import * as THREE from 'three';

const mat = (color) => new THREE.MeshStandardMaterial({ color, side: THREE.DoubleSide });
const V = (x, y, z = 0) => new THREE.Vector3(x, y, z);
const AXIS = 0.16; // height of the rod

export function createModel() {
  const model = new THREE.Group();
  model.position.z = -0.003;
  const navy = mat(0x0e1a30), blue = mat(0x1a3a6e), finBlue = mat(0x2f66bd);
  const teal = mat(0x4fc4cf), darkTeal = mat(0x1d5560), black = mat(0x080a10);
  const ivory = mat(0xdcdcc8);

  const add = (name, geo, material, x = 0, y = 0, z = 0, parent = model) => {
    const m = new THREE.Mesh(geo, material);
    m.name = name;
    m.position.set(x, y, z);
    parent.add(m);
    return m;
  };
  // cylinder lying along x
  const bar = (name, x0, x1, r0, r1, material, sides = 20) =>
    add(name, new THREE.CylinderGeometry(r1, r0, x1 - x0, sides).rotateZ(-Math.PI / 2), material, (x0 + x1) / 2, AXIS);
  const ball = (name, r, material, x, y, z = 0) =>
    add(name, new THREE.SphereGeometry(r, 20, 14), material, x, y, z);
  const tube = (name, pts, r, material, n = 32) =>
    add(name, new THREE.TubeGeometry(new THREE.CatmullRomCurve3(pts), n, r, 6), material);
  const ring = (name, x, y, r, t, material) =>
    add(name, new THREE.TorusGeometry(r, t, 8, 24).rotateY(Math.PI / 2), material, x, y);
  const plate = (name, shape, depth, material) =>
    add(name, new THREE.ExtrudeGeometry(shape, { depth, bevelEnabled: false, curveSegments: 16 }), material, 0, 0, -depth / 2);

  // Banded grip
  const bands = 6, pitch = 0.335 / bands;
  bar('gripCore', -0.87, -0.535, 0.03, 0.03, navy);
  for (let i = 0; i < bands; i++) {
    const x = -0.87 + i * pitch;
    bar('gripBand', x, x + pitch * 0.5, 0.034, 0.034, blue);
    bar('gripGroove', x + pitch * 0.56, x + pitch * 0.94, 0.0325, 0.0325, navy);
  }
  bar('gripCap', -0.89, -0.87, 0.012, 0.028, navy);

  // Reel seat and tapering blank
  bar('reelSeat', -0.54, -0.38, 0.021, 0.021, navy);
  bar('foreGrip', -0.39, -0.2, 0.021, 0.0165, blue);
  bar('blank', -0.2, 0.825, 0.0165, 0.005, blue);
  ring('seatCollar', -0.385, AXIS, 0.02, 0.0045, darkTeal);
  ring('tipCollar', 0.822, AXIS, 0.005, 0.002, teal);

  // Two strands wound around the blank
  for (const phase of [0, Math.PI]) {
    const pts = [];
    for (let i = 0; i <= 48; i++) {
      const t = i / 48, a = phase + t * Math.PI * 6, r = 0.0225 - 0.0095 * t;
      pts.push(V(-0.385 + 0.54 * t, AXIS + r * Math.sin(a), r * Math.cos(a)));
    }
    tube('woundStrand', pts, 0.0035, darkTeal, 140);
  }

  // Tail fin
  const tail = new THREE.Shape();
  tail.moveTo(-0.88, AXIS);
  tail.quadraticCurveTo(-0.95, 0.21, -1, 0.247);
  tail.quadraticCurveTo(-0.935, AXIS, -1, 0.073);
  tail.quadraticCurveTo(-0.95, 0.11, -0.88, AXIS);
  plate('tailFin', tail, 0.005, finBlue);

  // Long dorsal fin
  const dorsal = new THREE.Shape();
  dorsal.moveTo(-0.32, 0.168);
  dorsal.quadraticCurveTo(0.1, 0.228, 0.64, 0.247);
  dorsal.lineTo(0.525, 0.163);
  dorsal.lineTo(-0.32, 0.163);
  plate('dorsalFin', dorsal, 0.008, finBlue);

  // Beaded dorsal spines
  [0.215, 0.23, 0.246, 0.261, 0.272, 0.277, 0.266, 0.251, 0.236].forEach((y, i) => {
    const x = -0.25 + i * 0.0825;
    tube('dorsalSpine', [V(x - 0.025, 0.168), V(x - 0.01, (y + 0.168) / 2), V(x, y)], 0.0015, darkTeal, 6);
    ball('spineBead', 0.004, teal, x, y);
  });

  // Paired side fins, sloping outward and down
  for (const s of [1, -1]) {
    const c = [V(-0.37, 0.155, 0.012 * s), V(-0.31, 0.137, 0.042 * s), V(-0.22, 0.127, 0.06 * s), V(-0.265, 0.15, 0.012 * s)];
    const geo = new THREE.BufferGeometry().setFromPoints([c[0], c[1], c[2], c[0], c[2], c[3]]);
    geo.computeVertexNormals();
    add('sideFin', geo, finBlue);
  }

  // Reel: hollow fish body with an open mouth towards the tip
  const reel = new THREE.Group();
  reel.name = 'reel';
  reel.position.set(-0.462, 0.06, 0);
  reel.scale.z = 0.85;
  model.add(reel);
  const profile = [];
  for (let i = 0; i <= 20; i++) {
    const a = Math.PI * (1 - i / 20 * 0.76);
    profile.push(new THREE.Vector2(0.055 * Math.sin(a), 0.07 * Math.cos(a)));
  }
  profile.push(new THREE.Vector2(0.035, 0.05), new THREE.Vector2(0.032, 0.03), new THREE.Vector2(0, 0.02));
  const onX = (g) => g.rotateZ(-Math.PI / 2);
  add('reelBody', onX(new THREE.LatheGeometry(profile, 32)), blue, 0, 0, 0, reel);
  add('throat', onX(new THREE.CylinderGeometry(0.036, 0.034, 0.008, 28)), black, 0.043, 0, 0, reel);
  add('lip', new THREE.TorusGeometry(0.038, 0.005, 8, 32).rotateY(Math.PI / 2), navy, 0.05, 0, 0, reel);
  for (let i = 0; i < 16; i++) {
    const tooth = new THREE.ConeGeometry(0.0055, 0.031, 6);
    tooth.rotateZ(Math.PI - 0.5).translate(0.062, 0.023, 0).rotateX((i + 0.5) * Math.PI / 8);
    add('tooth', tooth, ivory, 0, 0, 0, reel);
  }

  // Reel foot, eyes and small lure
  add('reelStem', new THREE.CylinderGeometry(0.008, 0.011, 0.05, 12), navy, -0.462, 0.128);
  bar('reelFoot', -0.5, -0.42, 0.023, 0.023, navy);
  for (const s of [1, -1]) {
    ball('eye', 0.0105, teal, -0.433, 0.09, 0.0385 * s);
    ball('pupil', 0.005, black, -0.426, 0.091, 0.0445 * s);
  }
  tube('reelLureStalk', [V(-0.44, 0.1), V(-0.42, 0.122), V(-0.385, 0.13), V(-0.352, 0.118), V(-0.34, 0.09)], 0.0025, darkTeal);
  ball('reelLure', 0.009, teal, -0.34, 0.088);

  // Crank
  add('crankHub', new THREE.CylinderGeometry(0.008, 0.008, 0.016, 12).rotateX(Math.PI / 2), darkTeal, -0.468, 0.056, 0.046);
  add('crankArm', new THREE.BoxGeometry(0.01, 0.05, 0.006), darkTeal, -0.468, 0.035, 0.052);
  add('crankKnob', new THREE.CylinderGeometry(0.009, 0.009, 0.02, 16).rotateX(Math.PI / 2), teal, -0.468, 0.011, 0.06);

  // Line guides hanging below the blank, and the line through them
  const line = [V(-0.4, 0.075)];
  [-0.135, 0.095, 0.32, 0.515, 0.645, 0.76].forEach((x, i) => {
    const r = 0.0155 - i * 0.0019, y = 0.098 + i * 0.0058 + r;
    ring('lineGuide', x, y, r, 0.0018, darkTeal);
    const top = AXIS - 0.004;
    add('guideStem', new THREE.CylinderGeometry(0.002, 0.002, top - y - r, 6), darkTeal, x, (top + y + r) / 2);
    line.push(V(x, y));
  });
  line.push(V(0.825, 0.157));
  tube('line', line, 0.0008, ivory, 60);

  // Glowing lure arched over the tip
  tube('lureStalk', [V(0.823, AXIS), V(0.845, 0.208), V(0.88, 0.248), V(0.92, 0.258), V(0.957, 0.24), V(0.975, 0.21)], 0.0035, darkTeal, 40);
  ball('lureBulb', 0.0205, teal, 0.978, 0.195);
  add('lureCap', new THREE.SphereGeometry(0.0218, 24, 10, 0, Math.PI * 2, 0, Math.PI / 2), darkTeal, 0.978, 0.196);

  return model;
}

::::

* [Work instructions] From the records above, copy every line that holds the word "tooth".

* [Written answer]
    const tooth = new THREE.ConeGeometry(0.0055, 0.031, 6);
    tooth.rotateZ(Math.PI - 0.5).translate(0.062, 0.023, 0).rotateX((i + 0.5) * Math.PI / 8);
    add('tooth', tooth, ivory, 0, 0, 0, reel);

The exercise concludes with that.